*** Opening DATASET EXTRACT ***
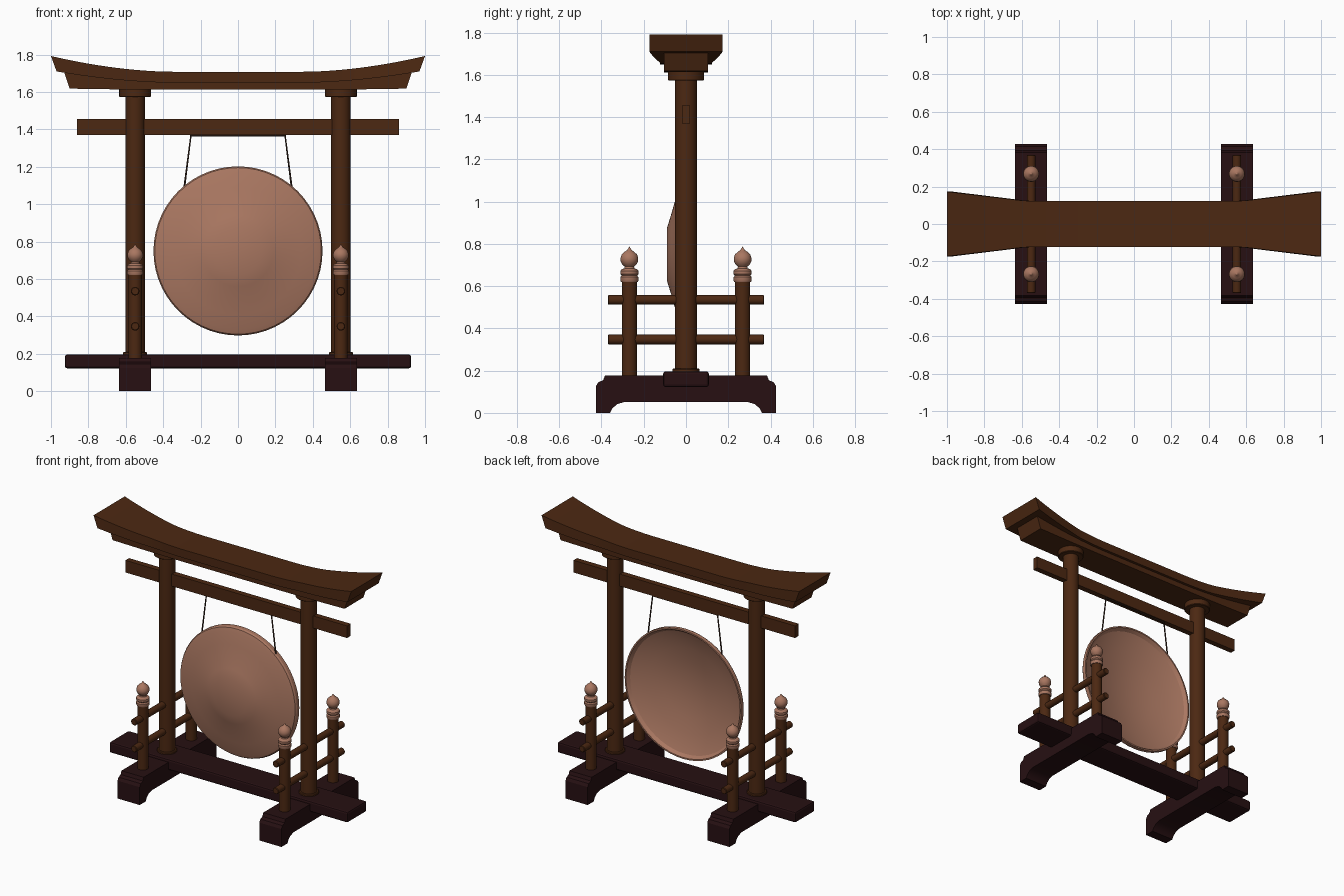
import bpy, bmesh, math
from mathutils import Matrix, Vector

if "Cube" in bpy.data.objects:
    bpy.data.objects.remove(bpy.data.objects["Cube"])


def material(name, rgb):
    m = bpy.data.materials.new(name)
    m.diffuse_color = (*rgb, 1)
    m.use_nodes = True
    m.node_tree.nodes["Principled BSDF"].inputs["Base Color"].default_value = m.diffuse_color
    return m


WOOD = material("brown wood", (0.072, 0.021, 0.006))
DARK = material("dark base wood", (0.020, 0.005, 0.006))
COPPER = material("copper", (0.40, 0.185, 0.12))
CORD = material("dark cord", (0.045, 0.022, 0.014))


def finish(name, bm, mat, smooth=True, bevel=0):
    bmesh.ops.recalc_face_normals(bm, faces=bm.faces)
    me = bpy.data.meshes.new(name)
    bm.to_mesh(me)
    bm.free()
    ob = bpy.data.objects.new(name, me)
    bpy.context.collection.objects.link(ob)
    me.materials.append(mat)
    if bevel:
        b = ob.modifiers.new("bevel", 'BEVEL')
        b.width, b.segments = bevel, 2
    if smooth:
        bpy.ops.object.select_all(action='DESELECT')
        ob.select_set(True)
        bpy.context.view_layer.objects.active = ob
        bpy.ops.object.shade_smooth_by_angle(angle=math.radians(30))
    return ob


def box(name, lo, hi, mat, bevel=0):
    bm = bmesh.new()
    lo, hi = Vector(lo), Vector(hi)
    bmesh.ops.create_cube(bm, size=1)
    for v in bm.verts:
        v.co = Vector([(lo[i] + hi[i]) / 2 + v.co[i] * (hi[i] - lo[i]) for i in range(3)])
    return finish(name, bm, mat, False, bevel)


def lathe(name, profile, loc, mat, sides=24, axis='Z'):
    """Revolve (radius, height) points around z, or around y for axis 'Y'."""
    bm = bmesh.new()
    vs = [bm.verts.new((r, 0, h)) for r, h in profile]
    es = [bm.edges.new(p) for p in zip(vs, vs[1:])]
    bmesh.ops.spin(bm, geom=vs + es, cent=(0, 0, 0), axis=(0, 0, 1),
                   angle=math.tau, steps=sides, use_duplicate=False)
    bmesh.ops.remove_doubles(bm, verts=bm.verts, dist=1e-5)
    rot = Matrix.Rotation(math.radians(-90), 4, 'X') if axis == 'Y' else Matrix()
    bmesh.ops.transform(bm, matrix=Matrix.Translation(loc) @ rot, verts=bm.verts)
    return finish(name, bm, mat)


def rod(name, r, h0, h1, loc, mat, sides=20, axis='Z'):
    c = 0.004
    return lathe(name, [(0, h0), (r - c, h0), (r, h0 + c), (r, h1 - c), (r - c, h1), (0, h1)],
                 loc, mat, sides, axis)


def roof_beam(name, length, inset, width, bottom, top):
    """Loft rectangular sections along x; the ends slant inwards."""
    bm = bmesh.new()
    rings, n = [], 40
    for i in range(n + 1):
        x = length * (2 * i / n - 1)
        xb = x * (length - inset) / length
        w = width(abs(x))
        rings.append([bm.verts.new(p) for p in (
            (xb, -w, bottom(abs(xb))), (xb, w, bottom(abs(xb))),
            (x, w, top(abs(x))), (x, -w, top(abs(x))))])
    for a, b in zip(rings, rings[1:]):
        for k in range(4):
            bm.faces.new((a[k], a[(k + 1) % 4], b[(k + 1) % 4], b[k]))
    bm.faces.new(rings[0])
    bm.faces.new(rings[-1])
    return finish(name, bm, WOOD)


def lift(x):
    return max(0, (x - 0.35) / 0.65) ** 1.8


# Curved roof slab and the straight-bottomed beam below it
roof_beam("roof_slab", 1.0, 0.03, lambda x: 0.123 + 0.05 * max(0, (x - 0.58) / 0.42),
          lambda x: 1.65 + 0.065 * lift(x), lambda x: 1.708 + 0.084 * lift(x))
roof_beam("under_roof_beam", 0.93, 0.03, lambda x: 0.104,
          lambda x: 1.612 + 0.008 * lift(x), lambda x: 1.654 + 0.064 * lift(x))

# Tie beam that carries the gong
box("tie_beam", (-0.86, -0.02, 1.37), (0.86, 0.02, 1.455), WOOD)

# Base crossbeam
box("base_crossbeam", (-0.925, -0.108, 0.122), (0.925, 0.108, 0.197), DARK, 0.012)

# Half outline of a foot in (y, z), mirrored below
half = [(0.29, 0.052), (0.325, 0.042), (0.35, 0.02), (0.36, 0), (0.427, 0),
        (0.427, 0.125), (0.415, 0.145), (0.392, 0.155), (0.383, 0.178)]
outline = half + [(-y, z) for y, z in reversed(half)]

finial = [(0, 0.62), (0.040, 0.62), (0.043, 0.626), (0.043, 0.642), (0.037, 0.65),
          (0.043, 0.657), (0.043, 0.672), (0.036, 0.68), (0.024, 0.684), (0.022, 0.692),
          (0.034, 0.703), (0.041, 0.718), (0.042, 0.732), (0.036, 0.75), (0.022, 0.763),
          (0.011, 0.770), (0.006, 0.778), (0, 0.788)]

for side, s in (("left", -1), ("right", 1)):
    x = 0.55 * s
    # Arched foot
    bm = bmesh.new()
    f = bm.faces.new([bm.verts.new((x - 0.086, y, z)) for y, z in outline])
    ext = bmesh.ops.extrude_face_region(bm, geom=[f])
    bmesh.ops.translate(bm, vec=(0.172, 0, 0),
                        verts=[v for v in ext["geom"] if isinstance(v, bmesh.types.BMVert)])
    finish(side + "_foot", bm, DARK)

    # Main column with collar and cap
    rod(side + "_column", 0.052, 0.17, 1.62, (x, 0, 0), WOOD, 28)
    rod(side + "_column_collar", 0.064, 0.18, 0.21, (x, 0, 0), WOOD, 28)
    rod(side + "_column_cap", 0.085, 1.572, 1.618, (x, 0, 0), WOOD, 28)

    # Railing: two posts with finials, two rails
    for end, e in (("front", -1), ("back", 1)):
        rod(f"{side}_{end}_post", 0.036, 0.16, 0.63, (x, 0.268 * e, 0), WOOD)
        lathe(f"{side}_{end}_finial", finial, (x, 0.268 * e, 0), COPPER)
    for level, z in (("lower", 0.347), ("upper", 0.535)):
        rod(f"{side}_{level}_rail", 0.023, -0.37, 0.37, (x, 0, z), WOOD, 16, 'Y')

# Gong: thin dish with a flat boss, hollow at the back
lathe("gong", [(0, -0.09), (0.128, -0.089), (0.19, -0.07), (0.25, -0.053), (0.34, -0.03),
               (0.42, -0.012), (0.445, -0.003), (0.452, 0.008), (0.452, 0.034), (0.442, 0.034),
               (0.425, 0.012), (0.38, -0.006), (0.30, -0.028), (0.20, -0.05), (0.10, -0.064),
               (0, -0.068)], (0, 0, 0.75), COPPER, 56, 'Y')

# Cord: runs under the tie beam and down to the gong rim
cu = bpy.data.curves.new("gong_cord", 'CURVE')
cu.dimensions = '3D'
cu.bevel_depth, cu.bevel_resolution, cu.use_fill_caps = 0.005, 2, True
sp = cu.splines.new('POLY')
pts = [(-0.287, 1.09), (-0.252, 1.365), (0.252, 1.365), (0.287, 1.09)]
sp.points.add(len(pts) - 1)
for p, (x, z) in zip(sp.points, pts):
    p.co = (x, 0.01, z, 1)
cu.materials.append(CORD)
bpy.context.collection.objects.link(bpy.data.objects.new("gong_cord", cu))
*** Closing DATASET EXTRACT ***
**PROBLEM DESCRIPTION:** All entries are to be retyped exactly. Omit any embedded images.

**RESULT OF THE TASK:**
import bpy, bmesh, math
from mathutils import Matrix, Vector

if "Cube" in bpy.data.objects:
    bpy.data.objects.remove(bpy.data.objects["Cube"])


def material(name, rgb):
    m = bpy.data.materials.new(name)
    m.diffuse_color = (*rgb, 1)
    m.use_nodes = True
    m.node_tree.nodes["Principled BSDF"].inputs["Base Color"].default_value = m.diffuse_color
    return m


WOOD = material("brown wood", (0.072, 0.021, 0.006))
DARK = material("dark base wood", (0.020, 0.005, 0.006))
COPPER = material("copper", (0.40, 0.185, 0.12))
CORD = material("dark cord", (0.045, 0.022, 0.014))


def finish(name, bm, mat, smooth=True, bevel=0):
    bmesh.ops.recalc_face_normals(bm, faces=bm.faces)
    me = bpy.data.meshes.new(name)
    bm.to_mesh(me)
    bm.free()
    ob = bpy.data.objects.new(name, me)
    bpy.context.collection.objects.link(ob)
    me.materials.append(mat)
    if bevel:
        b = ob.modifiers.new("bevel", 'BEVEL')
        b.width, b.segments = bevel, 2
    if smooth:
        bpy.ops.object.select_all(action='DESELECT')
        ob.select_set(True)
        bpy.context.view_layer.objects.active = ob
        bpy.ops.object.shade_smooth_by_angle(angle=math.radians(30))
    return ob


def box(name, lo, hi, mat, bevel=0):
    bm = bmesh.new()
    lo, hi = Vector(lo), Vector(hi)
    bmesh.ops.create_cube(bm, size=1)
    for v in bm.verts:
        v.co = Vector([(lo[i] + hi[i]) / 2 + v.co[i] * (hi[i] - lo[i]) for i in range(3)])
    return finish(name, bm, mat, False, bevel)


def lathe(name, profile, loc, mat, sides=24, axis='Z'):
    """Revolve (radius, height) points around z, or around y for axis 'Y'."""
    bm = bmesh.new()
    vs = [bm.verts.new((r, 0, h)) for r, h in profile]
    es = [bm.edges.new(p) for p in zip(vs, vs[1:])]
    bmesh.ops.spin(bm, geom=vs + es, cent=(0, 0, 0), axis=(0, 0, 1),
                   angle=math.tau, steps=sides, use_duplicate=False)
    bmesh.ops.remove_doubles(bm, verts=bm.verts, dist=1e-5)
    rot = Matrix.Rotation(math.radians(-90), 4, 'X') if axis == 'Y' else Matrix()
    bmesh.ops.transform(bm, matrix=Matrix.Translation(loc) @ rot, verts=bm.verts)
    return finish(name, bm, mat)


def rod(name, r, h0, h1, loc, mat, sides=20, axis='Z'):
    c = 0.004
    return lathe(name, [(0, h0), (r - c, h0), (r, h0 + c), (r, h1 - c), (r - c, h1), (0, h1)],
                 loc, mat, sides, axis)


def roof_beam(name, length, inset, width, bottom, top):
    """Loft rectangular sections along x; the ends slant inwards."""
    bm = bmesh.new()
    rings, n = [], 40
    for i in range(n + 1):
        x = length * (2 * i / n - 1)
        xb = x * (length - inset) / length
        w = width(abs(x))
        rings.append([bm.verts.new(p) for p in (
            (xb, -w, bottom(abs(xb))), (xb, w, bottom(abs(xb))),
            (x, w, top(abs(x))), (x, -w, top(abs(x))))])
    for a, b in zip(rings, rings[1:]):
        for k in range(4):
            bm.faces.new((a[k], a[(k + 1) % 4], b[(k + 1) % 4], b[k]))
    bm.faces.new(rings[0])
    bm.faces.new(rings[-1])
    return finish(name, bm, WOOD)


def lift(x):
    return max(0, (x - 0.35) / 0.65) ** 1.8


# Curved roof slab and the straight-bottomed beam below it
roof_beam("roof_slab", 1.0, 0.03, lambda x: 0.123 + 0.05 * max(0, (x - 0.58) / 0.42),
          lambda x: 1.65 + 0.065 * lift(x), lambda x: 1.708 + 0.084 * lift(x))
roof_beam("under_roof_beam", 0.93, 0.03, lambda x: 0.104,
          lambda x: 1.612 + 0.008 * lift(x), lambda x: 1.654 + 0.064 * lift(x))

# Tie beam that carries the gong
box("tie_beam", (-0.86, -0.02, 1.37), (0.86, 0.02, 1.455), WOOD)

# Base crossbeam
box("base_crossbeam", (-0.925, -0.108, 0.122), (0.925, 0.108, 0.197), DARK, 0.012)

# Half outline of a foot in (y, z), mirrored below
half = [(0.29, 0.052), (0.325, 0.042), (0.35, 0.02), (0.36, 0), (0.427, 0),
        (0.427, 0.125), (0.415, 0.145), (0.392, 0.155), (0.383, 0.178)]
outline = half + [(-y, z) for y, z in reversed(half)]

finial = [(0, 0.62), (0.040, 0.62), (0.043, 0.626), (0.043, 0.642), (0.037, 0.65),
          (0.043, 0.657), (0.043, 0.672), (0.036, 0.68), (0.024, 0.684), (0.022, 0.692),
          (0.034, 0.703), (0.041, 0.718), (0.042, 0.732), (0.036, 0.75), (0.022, 0.763),
          (0.011, 0.770), (0.006, 0.778), (0, 0.788)]

for side, s in (("left", -1), ("right", 1)):
    x = 0.55 * s
    # Arched foot
    bm = bmesh.new()
    f = bm.faces.new([bm.verts.new((x - 0.086, y, z)) for y, z in outline])
    ext = bmesh.ops.extrude_face_region(bm, geom=[f])
    bmesh.ops.translate(bm, vec=(0.172, 0, 0),
                        verts=[v for v in ext["geom"] if isinstance(v, bmesh.types.BMVert)])
    finish(side + "_foot", bm, DARK)

    # Main column with collar and cap
    rod(side + "_column", 0.052, 0.17, 1.62, (x, 0, 0), WOOD, 28)
    rod(side + "_column_collar", 0.064, 0.18, 0.21, (x, 0, 0), WOOD, 28)
    rod(side + "_column_cap", 0.085, 1.572, 1.618, (x, 0, 0), WOOD, 28)

    # Railing: two posts with finials, two rails
    for end, e in (("front", -1), ("back", 1)):
        rod(f"{side}_{end}_post", 0.036, 0.16, 0.63, (x, 0.268 * e, 0), WOOD)
        lathe(f"{side}_{end}_finial", finial, (x, 0.268 * e, 0), COPPER)
    for level, z in (("lower", 0.347), ("upper", 0.535)):
        rod(f"{side}_{level}_rail", 0.023, -0.37, 0.37, (x, 0, z), WOOD, 16, 'Y')

# Gong: thin dish with a flat boss, hollow at the back
lathe("gong", [(0, -0.09), (0.128, -0.089), (0.19, -0.07), (0.25, -0.053), (0.34, -0.03),
               (0.42, -0.012), (0.445, -0.003), (0.452, 0.008), (0.452, 0.034), (0.442, 0.034),
               (0.425, 0.012), (0.38, -0.006), (0.30, -0.028), (0.20, -0.05), (0.10, -0.064),
               (0, -0.068)], (0, 0, 0.75), COPPER, 56, 'Y')

# Cord: runs under the tie beam and down to the gong rim
cu = bpy.data.curves.new("gong_cord", 'CURVE')
cu.dimensions = '3D'
cu.bevel_depth, cu.bevel_resolution, cu.use_fill_caps = 0.005, 2, True
sp = cu.splines.new('POLY')
pts = [(-0.287, 1.09), (-0.252, 1.365), (0.252, 1.365), (0.287, 1.09)]
sp.points.add(len(pts) - 1)
for p, (x, z) in zip(sp.points, pts):
    p.co = (x, 0.01, z, 1)
cu.materials.append(CORD)
bpy.context.collection.objects.link(bpy.data.objects.new("gong_cord", cu))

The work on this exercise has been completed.